TRY IT.
Repeat nothing but the lines below running from the one containing "fixed_hole = rect(-0.831, 0.125, -0.074, 1.877)" to the one containing "for a, b in". Keep both end lines.

Collected data:
*** Block opens ***

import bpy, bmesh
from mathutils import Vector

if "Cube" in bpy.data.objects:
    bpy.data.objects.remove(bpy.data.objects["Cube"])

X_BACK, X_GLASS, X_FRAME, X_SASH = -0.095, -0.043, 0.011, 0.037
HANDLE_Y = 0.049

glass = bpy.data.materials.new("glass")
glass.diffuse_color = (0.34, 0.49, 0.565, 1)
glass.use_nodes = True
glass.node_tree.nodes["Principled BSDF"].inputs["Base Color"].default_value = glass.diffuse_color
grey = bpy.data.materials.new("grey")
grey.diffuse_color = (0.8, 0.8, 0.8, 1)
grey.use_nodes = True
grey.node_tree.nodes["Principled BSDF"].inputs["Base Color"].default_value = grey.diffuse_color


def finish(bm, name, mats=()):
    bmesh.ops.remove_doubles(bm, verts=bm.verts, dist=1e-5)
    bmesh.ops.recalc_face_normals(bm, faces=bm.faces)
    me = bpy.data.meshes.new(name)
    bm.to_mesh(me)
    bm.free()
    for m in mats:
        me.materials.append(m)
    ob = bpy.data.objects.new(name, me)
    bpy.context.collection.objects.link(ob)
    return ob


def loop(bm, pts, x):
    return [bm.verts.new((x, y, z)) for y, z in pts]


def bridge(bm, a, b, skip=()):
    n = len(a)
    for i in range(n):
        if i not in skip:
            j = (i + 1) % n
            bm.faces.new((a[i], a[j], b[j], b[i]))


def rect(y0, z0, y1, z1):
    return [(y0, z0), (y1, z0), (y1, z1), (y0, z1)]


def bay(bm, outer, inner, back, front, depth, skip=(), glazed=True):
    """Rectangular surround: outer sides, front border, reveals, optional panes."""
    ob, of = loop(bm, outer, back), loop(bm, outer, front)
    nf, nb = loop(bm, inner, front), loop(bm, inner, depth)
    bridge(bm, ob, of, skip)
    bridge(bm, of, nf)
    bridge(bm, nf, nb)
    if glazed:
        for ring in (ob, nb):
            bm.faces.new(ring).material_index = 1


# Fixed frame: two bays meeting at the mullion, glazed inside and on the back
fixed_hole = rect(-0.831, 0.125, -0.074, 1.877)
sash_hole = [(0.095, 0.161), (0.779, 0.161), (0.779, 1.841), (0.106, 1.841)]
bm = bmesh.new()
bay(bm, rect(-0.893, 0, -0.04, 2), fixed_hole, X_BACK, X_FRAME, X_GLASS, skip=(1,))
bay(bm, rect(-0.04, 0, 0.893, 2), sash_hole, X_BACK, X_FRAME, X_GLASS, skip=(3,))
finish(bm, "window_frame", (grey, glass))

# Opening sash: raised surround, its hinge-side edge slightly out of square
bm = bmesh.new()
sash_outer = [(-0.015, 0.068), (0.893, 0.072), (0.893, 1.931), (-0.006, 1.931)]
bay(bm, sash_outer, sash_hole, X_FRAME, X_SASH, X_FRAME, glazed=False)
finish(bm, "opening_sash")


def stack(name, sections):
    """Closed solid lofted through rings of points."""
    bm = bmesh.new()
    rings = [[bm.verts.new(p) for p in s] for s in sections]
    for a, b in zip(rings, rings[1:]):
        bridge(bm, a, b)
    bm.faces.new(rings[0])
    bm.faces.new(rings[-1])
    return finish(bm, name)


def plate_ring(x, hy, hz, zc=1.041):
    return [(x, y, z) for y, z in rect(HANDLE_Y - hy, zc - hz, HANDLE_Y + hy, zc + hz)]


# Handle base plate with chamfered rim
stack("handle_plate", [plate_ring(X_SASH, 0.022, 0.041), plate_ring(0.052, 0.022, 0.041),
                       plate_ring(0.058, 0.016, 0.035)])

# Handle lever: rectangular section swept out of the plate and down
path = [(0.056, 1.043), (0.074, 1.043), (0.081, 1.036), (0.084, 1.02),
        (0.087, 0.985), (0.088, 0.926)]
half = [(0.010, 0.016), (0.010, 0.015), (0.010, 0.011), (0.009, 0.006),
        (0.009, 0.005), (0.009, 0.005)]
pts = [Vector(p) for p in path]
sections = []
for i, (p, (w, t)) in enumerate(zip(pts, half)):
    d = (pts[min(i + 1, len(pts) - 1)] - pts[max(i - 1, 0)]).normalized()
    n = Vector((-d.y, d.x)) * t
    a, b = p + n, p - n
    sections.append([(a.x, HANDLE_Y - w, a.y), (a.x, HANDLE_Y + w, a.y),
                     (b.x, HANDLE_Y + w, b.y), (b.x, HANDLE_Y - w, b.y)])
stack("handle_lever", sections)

*** Block closes ***

OUTPUT.
fixed_hole = rect(-0.831, 0.125, -0.074, 1.877)
sash_hole = [(0.095, 0.161), (0.779, 0.161), (0.779, 1.841), (0.106, 1.841)]
bm = bmesh.new()
bay(bm, rect(-0.893, 0, -0.04, 2), fixed_hole, X_BACK, X_FRAME, X_GLASS, skip=(1,))
bay(bm, rect(-0.04, 0, 0.893, 2), sash_hole, X_BACK, X_FRAME, X_GLASS, skip=(3,))
finish(bm, "window_frame", (grey, glass))

# Opening sash: raised surround, its hinge-side edge slightly out of square
bm = bmesh.new()
sash_outer = [(-0.015, 0.068), (0.893, 0.072), (0.893, 1.931), (-0.006, 1.931)]
bay(bm, sash_outer, sash_hole, X_FRAME, X_SASH, X_FRAME, glazed=False)
finish(bm, "opening_sash")


def stack(name, sections):
    """Closed solid lofted through rings of points."""
    bm = bmesh.new()
    rings = [[bm.verts.new(p) for p in s] for s in sections]
    for a, b in zip(rings, rings[1:]):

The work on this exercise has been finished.